The Getting Started task pane in Project is similar to the task panes you might see in other Office applications. It is a convenient list of recently opened files as well as another means of creating new files. In addition to this task pane, Project includes the Project Guide, which is discussed below.
Next you will view the templates included with Project and create a project plan based on one of them.
In the Getting Started task pane, click Create a new project.
The New Project task pane replaces the Getting Started task pane.
In the New Project task pane, under Template, click On my computer.
The Templates dialog box appears.
Click the Project Templates tab.
Your screen should look similar to the following illustration:
Click New Business (you may need to scroll down in the list of Project Templates to see it), and then click OK.
Depending on how Project was installed on your computer, the templates included with Project might not be installed at this point. This “install on first use” setting is one of the setup choices for optional components included with Project. If you have never seen the templates included with Project before, spend some time browsing through them. You might find one that matches an upcoming project for which you’d like to develop a full plan. Starting with a predefined template can save you a lot of effort.
Project creates a project plan based on the New Business template, closes the New Project task pane, and displays the Tasks activity list in the Project Guide. Your screen should look similar to the following illustration:
The Project Guide is a wizard-like interface you can use when creating or fine-tuning a project plan. In later chapters you will use the Project Guide to perform many common activities relating to tasks, resources, and assignments. You can view all activities in the Project Guide through the Project Guide toolbar.
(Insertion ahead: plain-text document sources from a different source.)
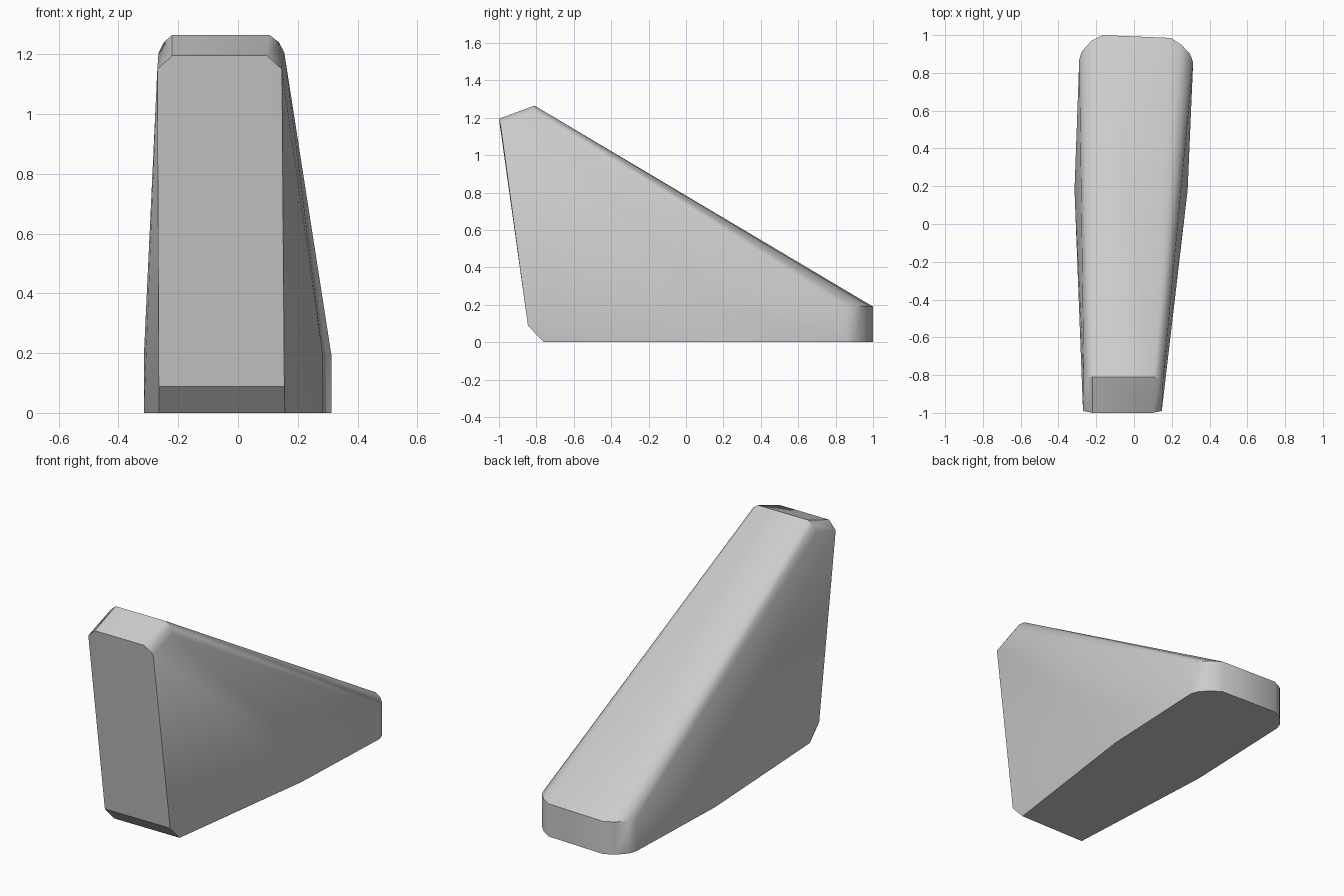
import bpy
import bmesh
import math

cube = bpy.data.objects.get("Cube")
if cube:
    bpy.data.objects.remove(cube, do_unlink=True)

# One plain grey
grey = bpy.data.materials.new("light_grey")
grey.use_nodes = True
colour = (0.6, 0.6, 0.6, 1)
grey.diffuse_color = colour
grey.node_tree.nodes["Principled BSDF"].inputs["Base Color"].default_value = colour

points = []


def pair(left, right, y, z):
    """Two corners of one cross-section, at the same depth and height."""
    points.extend([(left, y, z), (right, y, z)])


# Front face with its chamfered foot
pair(-0.265, 0.157, -0.76, 0)
pair(-0.265, 0.155, -0.845, 0.088)
pair(-0.27, 0.147, -0.99, 1.15)
pair(-0.22, 0.097, -1.0, 1.195)

# Crown, where the slope and its rounded shoulders begin
pair(-0.22, 0.105, -0.81, 1.265)
pair(-0.248, 0.137, -0.813, 1.24)
pair(-0.266, 0.155, -0.82, 1.205)

# Widest part of the sides, and the low rounded tail
for z in (0, 0.19):
    pair(-0.315, 0.284, 0.18, z)
    points.extend([
        (-0.29, 0.87, z), (-0.275, 0.915, z), (-0.225, 0.97, z), (-0.165, 1.0, z),
        (0.195, 0.985, z), (0.25, 0.95, z), (0.297, 0.9, z), (0.313, 0.855, z),
    ])

# Wrap the corners in one convex wedge
bm = bmesh.new()
verts = [bm.verts.new(p) for p in points]
result = bmesh.ops.convex_hull(bm, input=verts)
loose = [v for v in bm.verts if not v.link_faces]
bmesh.ops.delete(bm, geom=loose, context='VERTS')
bmesh.ops.dissolve_limit(bm, angle_limit=math.radians(1), verts=bm.verts, edges=bm.edges)
bmesh.ops.recalc_face_normals(bm, faces=bm.faces)
mesh = bpy.data.meshes.new("wedge_block")
bm.to_mesh(mesh)
bm.free()
mesh.materials.append(grey)

wedge = bpy.data.objects.new("wedge_block", mesh)
bpy.context.collection.objects.link(wedge)
bpy.context.view_layer.objects.active = wedge
wedge.select_set(True)
bpy.ops.object.shade_smooth_by_angle(angle=math.radians(35))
This toolbar is divided into the most common subject areas of Project (Tasks, Resources, Track, and Report).
For the next few exercises in this chapter, you will use the sample data provided by the template to identify the major parts of the Project interface.